The records underneath are to be repeated exactly, with the pictures left out.

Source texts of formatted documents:
* * * *
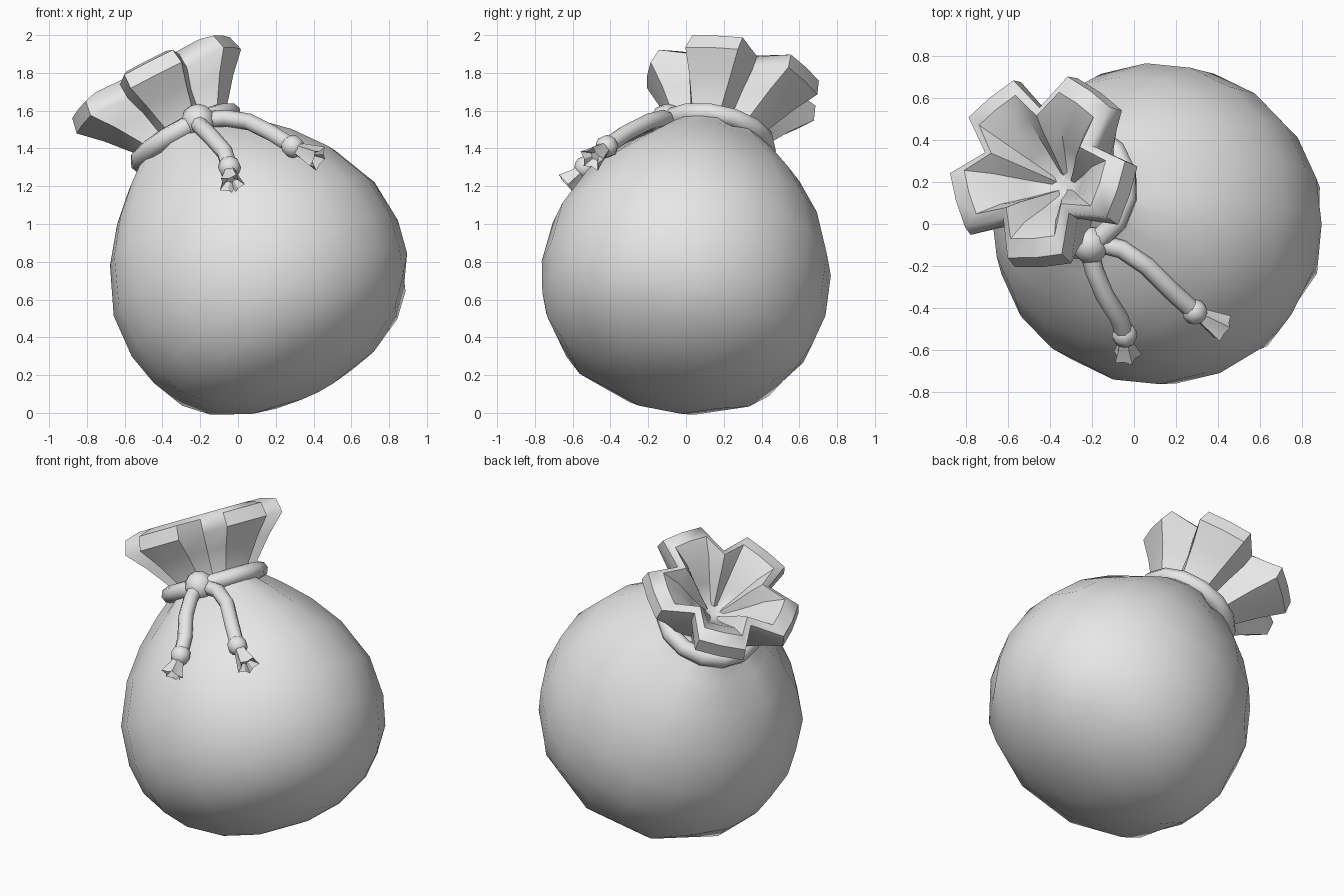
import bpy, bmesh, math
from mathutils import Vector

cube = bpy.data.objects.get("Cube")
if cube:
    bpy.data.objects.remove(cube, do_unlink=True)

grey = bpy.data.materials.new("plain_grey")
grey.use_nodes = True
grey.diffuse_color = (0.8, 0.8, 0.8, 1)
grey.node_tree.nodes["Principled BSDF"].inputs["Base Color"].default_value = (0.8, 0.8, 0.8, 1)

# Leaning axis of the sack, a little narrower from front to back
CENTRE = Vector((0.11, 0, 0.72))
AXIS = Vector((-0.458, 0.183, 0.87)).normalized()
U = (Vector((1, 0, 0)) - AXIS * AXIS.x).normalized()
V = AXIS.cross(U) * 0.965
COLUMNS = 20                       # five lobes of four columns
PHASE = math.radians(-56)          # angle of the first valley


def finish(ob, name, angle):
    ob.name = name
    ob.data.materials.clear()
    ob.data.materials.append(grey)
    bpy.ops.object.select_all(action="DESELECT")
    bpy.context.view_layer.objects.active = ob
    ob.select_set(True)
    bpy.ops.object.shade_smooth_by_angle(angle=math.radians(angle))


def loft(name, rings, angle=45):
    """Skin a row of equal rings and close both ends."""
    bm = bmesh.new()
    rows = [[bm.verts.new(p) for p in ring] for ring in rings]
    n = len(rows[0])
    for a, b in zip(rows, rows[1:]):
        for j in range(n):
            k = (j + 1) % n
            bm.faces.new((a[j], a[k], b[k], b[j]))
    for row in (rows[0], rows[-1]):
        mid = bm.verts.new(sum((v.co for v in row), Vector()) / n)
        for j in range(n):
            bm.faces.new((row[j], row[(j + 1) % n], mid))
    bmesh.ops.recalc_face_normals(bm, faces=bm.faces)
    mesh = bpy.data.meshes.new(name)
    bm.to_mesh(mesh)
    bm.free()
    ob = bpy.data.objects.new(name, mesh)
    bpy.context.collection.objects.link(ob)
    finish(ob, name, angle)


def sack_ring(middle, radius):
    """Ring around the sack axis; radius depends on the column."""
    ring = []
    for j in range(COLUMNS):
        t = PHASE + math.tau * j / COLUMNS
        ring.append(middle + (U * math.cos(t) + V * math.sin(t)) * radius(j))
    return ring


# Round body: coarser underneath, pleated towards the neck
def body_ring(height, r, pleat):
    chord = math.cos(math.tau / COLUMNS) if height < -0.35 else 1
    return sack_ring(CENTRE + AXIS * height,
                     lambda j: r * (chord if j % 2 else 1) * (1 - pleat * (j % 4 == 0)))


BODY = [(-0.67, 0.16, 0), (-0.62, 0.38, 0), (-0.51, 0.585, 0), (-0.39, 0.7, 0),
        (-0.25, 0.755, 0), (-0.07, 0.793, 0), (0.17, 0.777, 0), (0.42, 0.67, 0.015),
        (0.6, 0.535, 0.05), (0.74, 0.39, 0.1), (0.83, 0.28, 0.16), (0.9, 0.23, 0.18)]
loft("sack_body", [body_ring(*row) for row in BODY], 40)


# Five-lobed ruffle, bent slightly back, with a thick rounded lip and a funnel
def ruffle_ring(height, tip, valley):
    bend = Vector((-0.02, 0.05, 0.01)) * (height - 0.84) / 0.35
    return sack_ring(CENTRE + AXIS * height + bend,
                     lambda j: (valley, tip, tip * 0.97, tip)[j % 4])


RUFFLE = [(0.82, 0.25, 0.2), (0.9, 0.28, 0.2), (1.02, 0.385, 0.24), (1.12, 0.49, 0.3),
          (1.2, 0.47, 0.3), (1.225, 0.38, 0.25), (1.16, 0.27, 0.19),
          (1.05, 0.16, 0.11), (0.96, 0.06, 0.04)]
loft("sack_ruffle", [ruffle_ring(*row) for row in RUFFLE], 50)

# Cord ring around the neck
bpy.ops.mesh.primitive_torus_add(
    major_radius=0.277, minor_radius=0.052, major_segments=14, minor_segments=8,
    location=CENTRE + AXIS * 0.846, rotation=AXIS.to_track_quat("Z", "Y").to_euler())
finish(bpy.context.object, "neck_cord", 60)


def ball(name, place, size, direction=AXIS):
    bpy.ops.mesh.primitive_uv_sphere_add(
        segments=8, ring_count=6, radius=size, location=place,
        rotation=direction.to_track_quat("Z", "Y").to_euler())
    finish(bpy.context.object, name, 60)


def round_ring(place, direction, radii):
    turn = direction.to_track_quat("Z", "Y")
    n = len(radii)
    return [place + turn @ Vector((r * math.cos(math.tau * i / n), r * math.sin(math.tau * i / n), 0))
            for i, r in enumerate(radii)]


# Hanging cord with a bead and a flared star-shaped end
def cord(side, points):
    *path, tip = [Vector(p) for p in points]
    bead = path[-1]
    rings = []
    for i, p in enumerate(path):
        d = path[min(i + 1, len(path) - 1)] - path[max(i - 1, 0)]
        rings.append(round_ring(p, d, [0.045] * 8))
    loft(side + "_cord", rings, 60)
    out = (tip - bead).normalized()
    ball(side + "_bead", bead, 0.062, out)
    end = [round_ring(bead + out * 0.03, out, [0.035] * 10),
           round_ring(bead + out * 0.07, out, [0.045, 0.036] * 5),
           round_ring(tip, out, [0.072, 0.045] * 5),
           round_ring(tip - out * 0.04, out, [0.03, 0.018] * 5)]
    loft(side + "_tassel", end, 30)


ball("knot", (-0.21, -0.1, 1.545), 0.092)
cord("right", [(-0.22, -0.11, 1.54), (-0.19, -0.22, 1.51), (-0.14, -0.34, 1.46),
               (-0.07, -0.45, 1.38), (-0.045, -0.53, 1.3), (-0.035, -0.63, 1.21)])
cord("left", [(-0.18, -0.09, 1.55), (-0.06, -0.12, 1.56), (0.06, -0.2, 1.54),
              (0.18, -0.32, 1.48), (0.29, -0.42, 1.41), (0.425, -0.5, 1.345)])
* * * *
* ANSWER TO THIS EXERCISE:
import bpy, bmesh, math
from mathutils import Vector

cube = bpy.data.objects.get("Cube")
if cube:
    bpy.data.objects.remove(cube, do_unlink=True)

grey = bpy.data.materials.new("plain_grey")
grey.use_nodes = True
grey.diffuse_color = (0.8, 0.8, 0.8, 1)
grey.node_tree.nodes["Principled BSDF"].inputs["Base Color"].default_value = (0.8, 0.8, 0.8, 1)

# Leaning axis of the sack, a little narrower from front to back
CENTRE = Vector((0.11, 0, 0.72))
AXIS = Vector((-0.458, 0.183, 0.87)).normalized()
U = (Vector((1, 0, 0)) - AXIS * AXIS.x).normalized()
V = AXIS.cross(U) * 0.965
COLUMNS = 20                       # five lobes of four columns
PHASE = math.radians(-56)          # angle of the first valley


def finish(ob, name, angle):
    ob.name = name
    ob.data.materials.clear()
    ob.data.materials.append(grey)
    bpy.ops.object.select_all(action="DESELECT")
    bpy.context.view_layer.objects.active = ob
    ob.select_set(True)
    bpy.ops.object.shade_smooth_by_angle(angle=math.radians(angle))


def loft(name, rings, angle=45):
    """Skin a row of equal rings and close both ends."""
    bm = bmesh.new()
    rows = [[bm.verts.new(p) for p in ring] for ring in rings]
    n = len(rows[0])
    for a, b in zip(rows, rows[1:]):
        for j in range(n):
            k = (j + 1) % n
            bm.faces.new((a[j], a[k], b[k], b[j]))
    for row in (rows[0], rows[-1]):
        mid = bm.verts.new(sum((v.co for v in row), Vector()) / n)
        for j in range(n):
            bm.faces.new((row[j], row[(j + 1) % n], mid))
    bmesh.ops.recalc_face_normals(bm, faces=bm.faces)
    mesh = bpy.data.meshes.new(name)
    bm.to_mesh(mesh)
    bm.free()
    ob = bpy.data.objects.new(name, mesh)
    bpy.context.collection.objects.link(ob)
    finish(ob, name, angle)


def sack_ring(middle, radius):
    """Ring around the sack axis; radius depends on the column."""
    ring = []
    for j in range(COLUMNS):
        t = PHASE + math.tau * j / COLUMNS
        ring.append(middle + (U * math.cos(t) + V * math.sin(t)) * radius(j))
    return ring


# Round body: coarser underneath, pleated towards the neck
def body_ring(height, r, pleat):
    chord = math.cos(math.tau / COLUMNS) if height < -0.35 else 1
    return sack_ring(CENTRE + AXIS * height,
                     lambda j: r * (chord if j % 2 else 1) * (1 - pleat * (j % 4 == 0)))


BODY = [(-0.67, 0.16, 0), (-0.62, 0.38, 0), (-0.51, 0.585, 0), (-0.39, 0.7, 0),
        (-0.25, 0.755, 0), (-0.07, 0.793, 0), (0.17, 0.777, 0), (0.42, 0.67, 0.015),
        (0.6, 0.535, 0.05), (0.74, 0.39, 0.1), (0.83, 0.28, 0.16), (0.9, 0.23, 0.18)]
loft("sack_body", [body_ring(*row) for row in BODY], 40)


# Five-lobed ruffle, bent slightly back, with a thick rounded lip and a funnel
def ruffle_ring(height, tip, valley):
    bend = Vector((-0.02, 0.05, 0.01)) * (height - 0.84) / 0.35
    return sack_ring(CENTRE + AXIS * height + bend,
                     lambda j: (valley, tip, tip * 0.97, tip)[j % 4])


RUFFLE = [(0.82, 0.25, 0.2), (0.9, 0.28, 0.2), (1.02, 0.385, 0.24), (1.12, 0.49, 0.3),
          (1.2, 0.47, 0.3), (1.225, 0.38, 0.25), (1.16, 0.27, 0.19),
          (1.05, 0.16, 0.11), (0.96, 0.06, 0.04)]
loft("sack_ruffle", [ruffle_ring(*row) for row in RUFFLE], 50)

# Cord ring around the neck
bpy.ops.mesh.primitive_torus_add(
    major_radius=0.277, minor_radius=0.052, major_segments=14, minor_segments=8,
    location=CENTRE + AXIS * 0.846, rotation=AXIS.to_track_quat("Z", "Y").to_euler())
finish(bpy.context.object, "neck_cord", 60)


def ball(name, place, size, direction=AXIS):
    bpy.ops.mesh.primitive_uv_sphere_add(
        segments=8, ring_count=6, radius=size, location=place,
        rotation=direction.to_track_quat("Z", "Y").to_euler())
    finish(bpy.context.object, name, 60)


def round_ring(place, direction, radii):
    turn = direction.to_track_quat("Z", "Y")
    n = len(radii)
    return [place + turn @ Vector((r * math.cos(math.tau * i / n), r * math.sin(math.tau * i / n), 0))
            for i, r in enumerate(radii)]


# Hanging cord with a bead and a flared star-shaped end
def cord(side, points):
    *path, tip = [Vector(p) for p in points]
    bead = path[-1]
    rings = []
    for i, p in enumerate(path):
        d = path[min(i + 1, len(path) - 1)] - path[max(i - 1, 0)]
        rings.append(round_ring(p, d, [0.045] * 8))
    loft(side + "_cord", rings, 60)
    out = (tip - bead).normalized()
    ball(side + "_bead", bead, 0.062, out)
    end = [round_ring(bead + out * 0.03, out, [0.035] * 10),
           round_ring(bead + out * 0.07, out, [0.045, 0.036] * 5),
           round_ring(tip, out, [0.072, 0.045] * 5),
           round_ring(tip - out * 0.04, out, [0.03, 0.018] * 5)]
    loft(side + "_tassel", end, 30)


ball("knot", (-0.21, -0.1, 1.545), 0.092)
cord("right", [(-0.22, -0.11, 1.54), (-0.19, -0.22, 1.51), (-0.14, -0.34, 1.46),
               (-0.07, -0.45, 1.38), (-0.045, -0.53, 1.3), (-0.035, -0.63, 1.21)])
cord("left", [(-0.18, -0.09, 1.55), (-0.06, -0.12, 1.56), (0.06, -0.2, 1.54),
              (0.18, -0.32, 1.48), (0.29, -0.42, 1.41), (0.425, -0.5, 1.345)])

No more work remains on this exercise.